## WHAT YOU SHOULD DO:
Give back the data exactly, with no images.

Stored records:
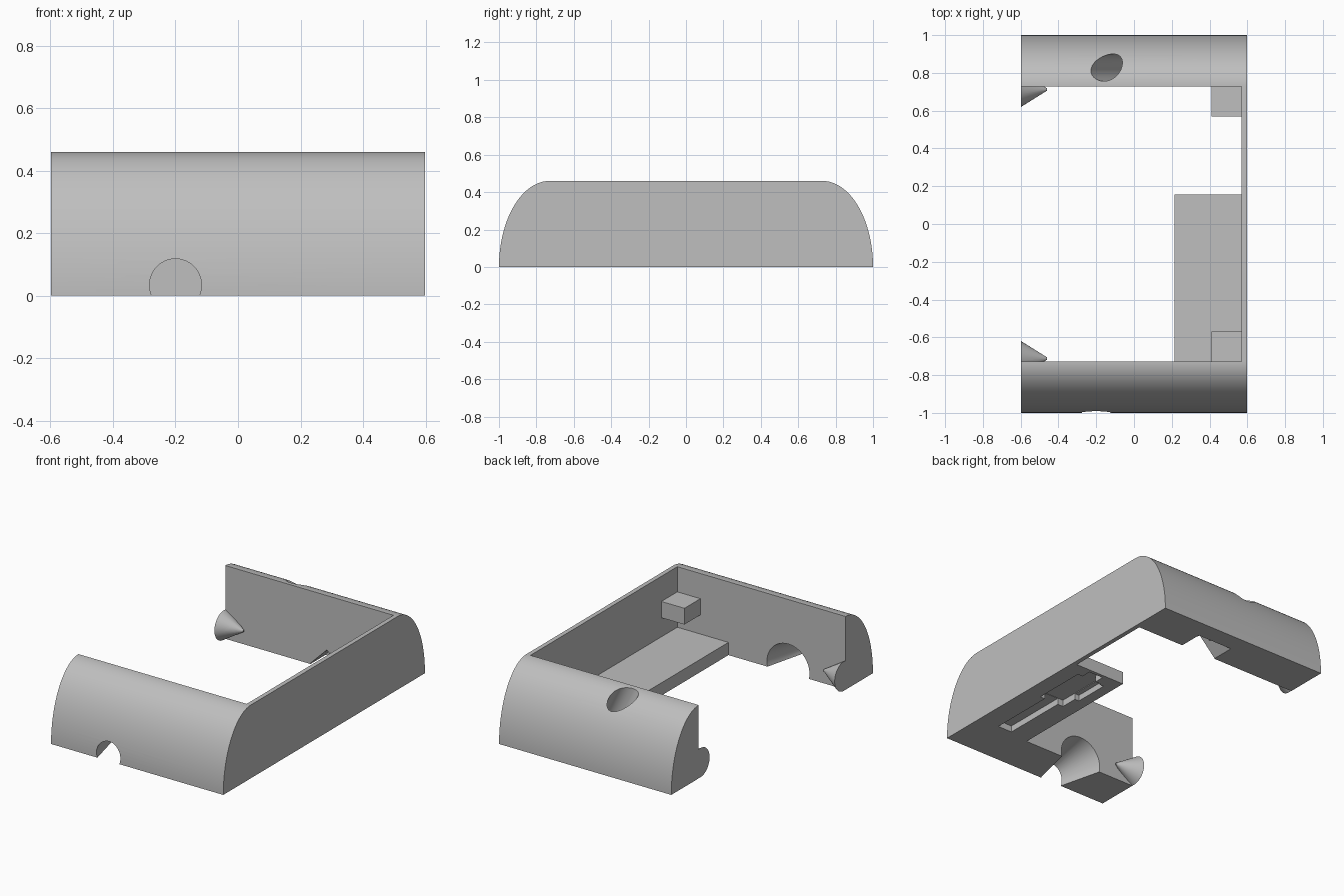
import bpy, bmesh, math
from mathutils import Vector

old = bpy.data.objects.get("Cube")
if old:
    bpy.data.objects.remove(old, do_unlink=True)

grey = bpy.data.materials.new("light grey plastic")
grey.use_nodes = True
COLOR = (0.52, 0.52, 0.52, 1)
grey.diffuse_color = COLOR
grey.node_tree.nodes["Principled BSDF"].inputs["Base Color"].default_value = COLOR

HX = 0.598      # half length along x
INNER = 0.728   # inner face of the thick walls
HEIGHT = 0.46
WALL_X = 0.57   # inner face of the thin end wall


def finish(name, bm):
    bmesh.ops.recalc_face_normals(bm, faces=bm.faces[:])
    mesh = bpy.data.meshes.new(name)
    bm.to_mesh(mesh)
    bm.free()
    mesh.materials.append(grey)
    obj = bpy.data.objects.new(name, mesh)
    bpy.context.collection.objects.link(obj)
    return obj


def box(name, x, y, z, tilt=0):
    bm = bmesh.new()
    bmesh.ops.create_cube(bm, size=1)
    for v in bm.verts:
        v.co = Vector(v.co[i] * (r[1] - r[0]) for i, r in enumerate((x, y, z)))
    obj = finish(name, bm)
    obj.location = [(r[0] + r[1]) / 2 for r in (x, y, z)]
    obj.rotation_euler.y = tilt
    return obj


def cone(name, start, end, r1, r2, sides=48):
    start, end = Vector(start), Vector(end)
    axis = end - start
    bm = bmesh.new()
    bmesh.ops.create_cone(bm, cap_ends=True, segments=sides,
                          radius1=r1, radius2=r2, depth=axis.length)
    rot = axis.to_track_quat('Z', 'Y').to_matrix()
    for v in bm.verts:
        v.co = rot @ v.co + (start + end) / 2
    return finish(name, bm)


def cut(target, *cutters):
    for c in cutters:
        c.hide_render = True
        mod = target.modifiers.new("cut", 'BOOLEAN')
        mod.operation = 'DIFFERENCE'
        mod.solver = 'EXACT'
        mod.object = c
    bpy.context.view_layer.update()
    graph = bpy.context.evaluated_depsgraph_get()
    mesh = bpy.data.meshes.new_from_object(target.evaluated_get(graph))
    target.modifiers.clear()
    target.data = mesh
    for c in cutters:
        bpy.data.objects.remove(c, do_unlink=True)


def smooth(obj):
    bpy.ops.object.select_all(action='DESELECT')
    obj.select_set(True)
    bpy.context.view_layer.objects.active = obj
    bpy.ops.object.shade_smooth_by_angle(angle=math.radians(30))


# Shell: rounded profile extruded along x
STEPS = 32
quarter = [(INNER + (1 - INNER) * math.cos(t), HEIGHT * math.sin(t))
           for t in (i * math.pi / 2 / STEPS for i in range(STEPS + 1))]
profile = quarter + [(-y, z) for y, z in reversed(quarter)]
bm = bmesh.new()
face = bm.faces.new([bm.verts.new((-HX, y, z)) for y, z in profile])
out = bmesh.ops.extrude_face_region(bm, geom=[face])
bmesh.ops.translate(bm, vec=(2 * HX, 0, 0),
                    verts=[g for g in out["geom"] if isinstance(g, bmesh.types.BMVert)])
shell = finish("shell", bm)

# Open interior, flared cable hole, slanted back hole and its tilted pocket
slope = (1 - 0.083 / 0.147) / 0.27
cut(shell,
    box("interior_cutter", (-1, WALL_X), (-INNER, INNER), (-1, 1)),
    cone("cable_cutter", (-0.2, -1.05, 0.033), (-0.2, -0.68, 0.033), 0.071, 0.159),
    cone("slant_cutter", (-0.24, 0.828, 0.626), (0.03, 0.828, 0.06), 0.072, 0.072),
    box("pocket_cutter", (0.02, 0.22), (0.70, 0.88), (-0.092, 0.072), math.radians(45)))
# Slide the pocket's lower part clear through the underside
cut(shell, box("pocket_exit_cutter", (0.03, 0.33), (0.70, 0.88), (-0.14, 0.026),
               math.radians(45)))
smooth(shell)

# Base plate with screw clearance hole and switch recess underneath
plate = box("base_plate", (0.215, WALL_X), (-INNER, 0.155), (0, 0.08))
cut(plate,
    cone("clearance_cutter", (0.495, -0.648, -0.1), (0.495, -0.648, 0.2), 0.056, 0.056),
    box("channel_cutter", (0.355, 0.455), (-0.70, 0.135), (-0.1, 0.04)),
    box("switch_cutter", (0.315, 0.49), (-0.275, 0.07), (-0.1, 0.042)),
    box("lever_cutter", (0.285, 0.40), (-0.165, 0.06), (-0.1, 0.038)))
smooth(plate)

for side, label in ((-1, "front"), (1, "back")):
    # Screw block on the end wall
    ys = sorted((side * 0.57, side * INNER))
    block = box(label + "_screw_block", (0.41, WALL_X), ys, (0.2, 0.302))
    cy = side * 0.65
    cut(block, cone("screw_cutter", (0.495, cy, 0), (0.495, cy, 0.5), 0.03, 0.03))
    smooth(block)

    # Tapered lug at the open end
    ly = side * 0.712
    lug = cone(label + "_lug", (-HX, ly, 0.092), (-0.46, ly, 0.092), 0.092, 0.006)
    hy = side * 0.682
    cut(lug,
        cone("lug_hole_cutter", (-0.8, hy, 0.09), (-0.3, hy, 0.09), 0.03, 0.03),
        box("lug_trim_cutter", (-1, 0), sorted((side * INNER, side * 1.2)), (-1, 1)))
    smooth(lug)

## SOLUTION:
import bpy, bmesh, math
from mathutils import Vector

old = bpy.data.objects.get("Cube")
if old:
    bpy.data.objects.remove(old, do_unlink=True)

grey = bpy.data.materials.new("light grey plastic")
grey.use_nodes = True
COLOR = (0.52, 0.52, 0.52, 1)
grey.diffuse_color = COLOR
grey.node_tree.nodes["Principled BSDF"].inputs["Base Color"].default_value = COLOR

HX = 0.598      # half length along x
INNER = 0.728   # inner face of the thick walls
HEIGHT = 0.46
WALL_X = 0.57   # inner face of the thin end wall


def finish(name, bm):
    bmesh.ops.recalc_face_normals(bm, faces=bm.faces[:])
    mesh = bpy.data.meshes.new(name)
    bm.to_mesh(mesh)
    bm.free()
    mesh.materials.append(grey)
    obj = bpy.data.objects.new(name, mesh)
    bpy.context.collection.objects.link(obj)
    return obj


def box(name, x, y, z, tilt=0):
    bm = bmesh.new()
    bmesh.ops.create_cube(bm, size=1)
    for v in bm.verts:
        v.co = Vector(v.co[i] * (r[1] - r[0]) for i, r in enumerate((x, y, z)))
    obj = finish(name, bm)
    obj.location = [(r[0] + r[1]) / 2 for r in (x, y, z)]
    obj.rotation_euler.y = tilt
    return obj


def cone(name, start, end, r1, r2, sides=48):
    start, end = Vector(start), Vector(end)
    axis = end - start
    bm = bmesh.new()
    bmesh.ops.create_cone(bm, cap_ends=True, segments=sides,
                          radius1=r1, radius2=r2, depth=axis.length)
    rot = axis.to_track_quat('Z', 'Y').to_matrix()
    for v in bm.verts:
        v.co = rot @ v.co + (start + end) / 2
    return finish(name, bm)


def cut(target, *cutters):
    for c in cutters:
        c.hide_render = True
        mod = target.modifiers.new("cut", 'BOOLEAN')
        mod.operation = 'DIFFERENCE'
        mod.solver = 'EXACT'
        mod.object = c
    bpy.context.view_layer.update()
    graph = bpy.context.evaluated_depsgraph_get()
    mesh = bpy.data.meshes.new_from_object(target.evaluated_get(graph))
    target.modifiers.clear()
    target.data = mesh
    for c in cutters:
        bpy.data.objects.remove(c, do_unlink=True)


def smooth(obj):
    bpy.ops.object.select_all(action='DESELECT')
    obj.select_set(True)
    bpy.context.view_layer.objects.active = obj
    bpy.ops.object.shade_smooth_by_angle(angle=math.radians(30))


# Shell: rounded profile extruded along x
STEPS = 32
quarter = [(INNER + (1 - INNER) * math.cos(t), HEIGHT * math.sin(t))
           for t in (i * math.pi / 2 / STEPS for i in range(STEPS + 1))]
profile = quarter + [(-y, z) for y, z in reversed(quarter)]
bm = bmesh.new()
face = bm.faces.new([bm.verts.new((-HX, y, z)) for y, z in profile])
out = bmesh.ops.extrude_face_region(bm, geom=[face])
bmesh.ops.translate(bm, vec=(2 * HX, 0, 0),
                    verts=[g for g in out["geom"] if isinstance(g, bmesh.types.BMVert)])
shell = finish("shell", bm)

# Open interior, flared cable hole, slanted back hole and its tilted pocket
slope = (1 - 0.083 / 0.147) / 0.27
cut(shell,
    box("interior_cutter", (-1, WALL_X), (-INNER, INNER), (-1, 1)),
    cone("cable_cutter", (-0.2, -1.05, 0.033), (-0.2, -0.68, 0.033), 0.071, 0.159),
    cone("slant_cutter", (-0.24, 0.828, 0.626), (0.03, 0.828, 0.06), 0.072, 0.072),
    box("pocket_cutter", (0.02, 0.22), (0.70, 0.88), (-0.092, 0.072), math.radians(45)))
# Slide the pocket's lower part clear through the underside
cut(shell, box("pocket_exit_cutter", (0.03, 0.33), (0.70, 0.88), (-0.14, 0.026),
               math.radians(45)))
smooth(shell)

# Base plate with screw clearance hole and switch recess underneath
plate = box("base_plate", (0.215, WALL_X), (-INNER, 0.155), (0, 0.08))
cut(plate,
    cone("clearance_cutter", (0.495, -0.648, -0.1), (0.495, -0.648, 0.2), 0.056, 0.056),
    box("channel_cutter", (0.355, 0.455), (-0.70, 0.135), (-0.1, 0.04)),
    box("switch_cutter", (0.315, 0.49), (-0.275, 0.07), (-0.1, 0.042)),
    box("lever_cutter", (0.285, 0.40), (-0.165, 0.06), (-0.1, 0.038)))
smooth(plate)

for side, label in ((-1, "front"), (1, "back")):
    # Screw block on the end wall
    ys = sorted((side * 0.57, side * INNER))
    block = box(label + "_screw_block", (0.41, WALL_X), ys, (0.2, 0.302))
    cy = side * 0.65
    cut(block, cone("screw_cutter", (0.495, cy, 0), (0.495, cy, 0.5), 0.03, 0.03))
    smooth(block)

    # Tapered lug at the open end
    ly = side * 0.712
    lug = cone(label + "_lug", (-HX, ly, 0.092), (-0.46, ly, 0.092), 0.092, 0.006)
    hy = side * 0.682
    cut(lug,
        cone("lug_hole_cutter", (-0.8, hy, 0.09), (-0.3, hy, 0.09), 0.03, 0.03),
        box("lug_trim_cutter", (-1, 0), sorted((side * INNER, side * 1.2)), (-1, 1)))
    smooth(lug)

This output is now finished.